Using the entries that follow, state how many lines contain "recess", with no other words.

(Dataset entries)
________________
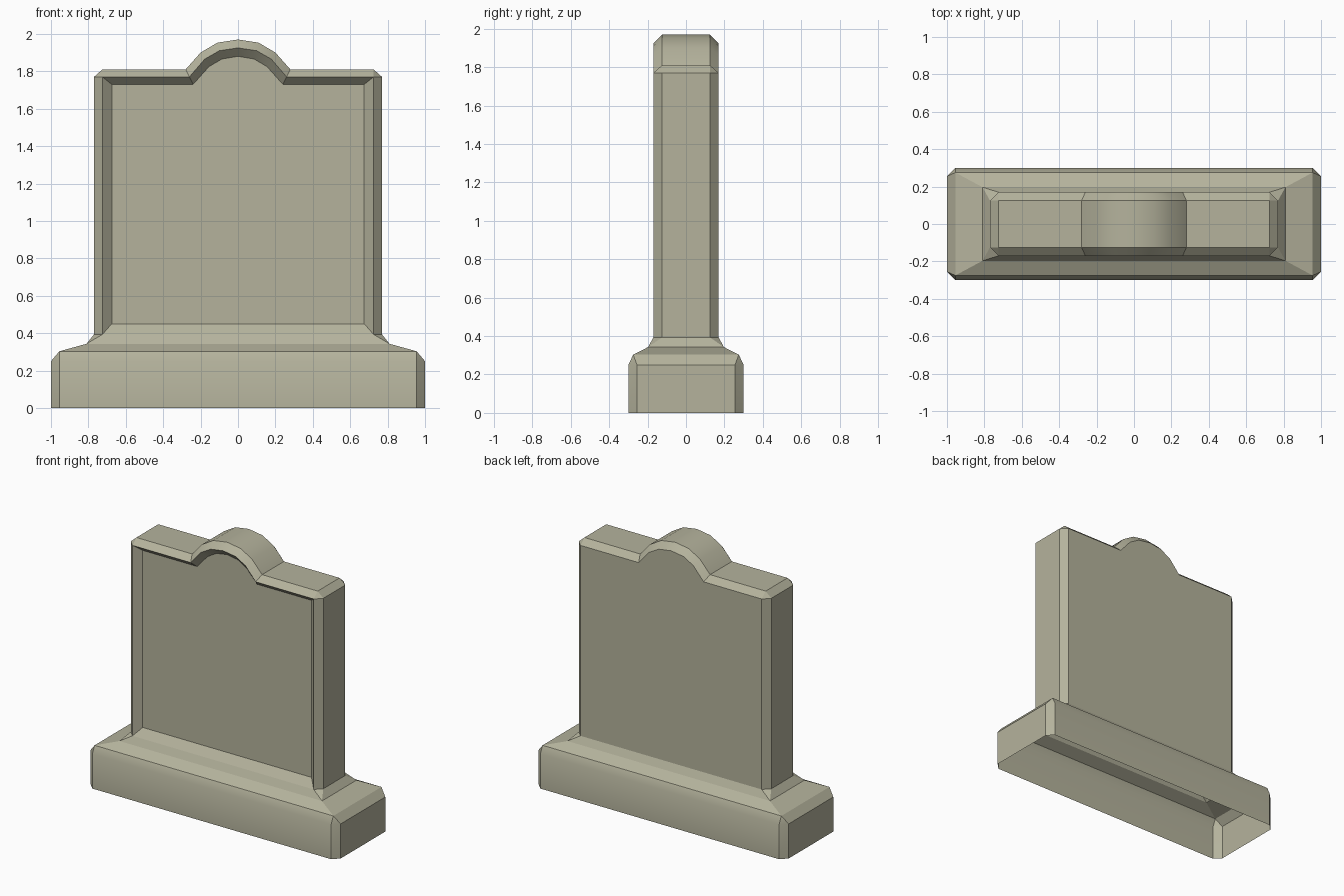
import bpy, bmesh

cube = bpy.data.objects.get("Cube")
if cube:
    bpy.data.objects.remove(cube, do_unlink=True)

stone = bpy.data.materials.new("weathered_stone")
stone.use_nodes = True
colour = (0.46, 0.45, 0.335, 1)
stone.diffuse_color = colour
bsdf = stone.node_tree.nodes["Principled BSDF"]
bsdf.inputs["Base Color"].default_value = colour
bsdf.inputs["Roughness"].default_value = 0.9


def loft(bm, rings, closed):
    """Skin neighbouring rings of vertices with quads."""
    for a, b in zip(rings, rings[1:]):
        n = len(a)
        for i in range(n if closed else n - 1):
            j = (i + 1) % n
            bm.faces.new((a[i], a[j], b[j], b[i]))


def finish(bm, name):
    bmesh.ops.remove_doubles(bm, verts=bm.verts, dist=0.0005)
    bmesh.ops.recalc_face_normals(bm, faces=bm.faces)
    mesh = bpy.data.meshes.new(name)
    bm.to_mesh(mesh)
    bm.free()
    mesh.materials.append(stone)
    obj = bpy.data.objects.new(name, mesh)
    bpy.context.collection.objects.link(obj)
    bpy.ops.object.select_all(action="DESELECT")
    obj.select_set(True)
    bpy.context.view_layer.objects.active = obj
    bpy.ops.object.shade_smooth_by_angle(angle=0.52)


# Plinth: hollow stepped shell, each level is a rectangle with cut corners
def cut_rectangle(bm, hx, hy, z, cut):
    corners = []
    for sx, sy in ((1, 1), (-1, 1), (-1, -1), (1, -1)):
        pair = [(sx * hx, sy * (hy - cut), z), (sx * (hx - cut), sy * hy, z)]
        corners += pair if sx * sy > 0 else pair[::-1]
    return [bm.verts.new(c) for c in corners]


bm = bmesh.new()
levels = [(1, 0.3, 0, 0.045), (1, 0.3, 0.25, 0.045), (0.955, 0.275, 0.303, 0),
          (0.81, 0.197, 0.343, 0), (0.77, 0.17, 0.393, 0.045)]
loft(bm, [cut_rectangle(bm, *level) for level in levels], True)
finish(bm, "plinth")

# Upright slab: half outlines from foot to crown, mirrored across x
outer = [(0.77, 0.393), (0.77, 1.77), (0.725, 1.81), (0.28, 1.81),
         (0.2, 1.9), (0.11, 1.953), (0, 1.97)]
rim = [(0.725, 0.393), (0.725, 1.77), (0.725, 1.77), (0.26, 1.77),
       (0.178, 1.865), (0.1, 1.91), (0, 1.925)]
panel = [(0.675, 0.45), (0.675, 1.73), (0.675, 1.73), (0.24, 1.73),
         (0.155, 1.825), (0.085, 1.866), (0, 1.88)]


def outline(bm, half, y):
    full = half + [(-x, z) for x, z in half[-2::-1]]
    return [bm.verts.new((x, y, z)) for x, z in full]


bm = bmesh.new()
front_rim = outline(bm, rim, -0.17)
back_rim = outline(bm, rim, 0.17)
recess = outline(bm, panel, -0.125)
loft(bm, [front_rim, outline(bm, outer, -0.125),
          outline(bm, outer, 0.125), back_rim], False)
loft(bm, [recess, front_rim], True)
bm.faces.new(recess)
bm.faces.new(back_rim)
finish(bm, "slab")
________________
• [TASK RESULT] 3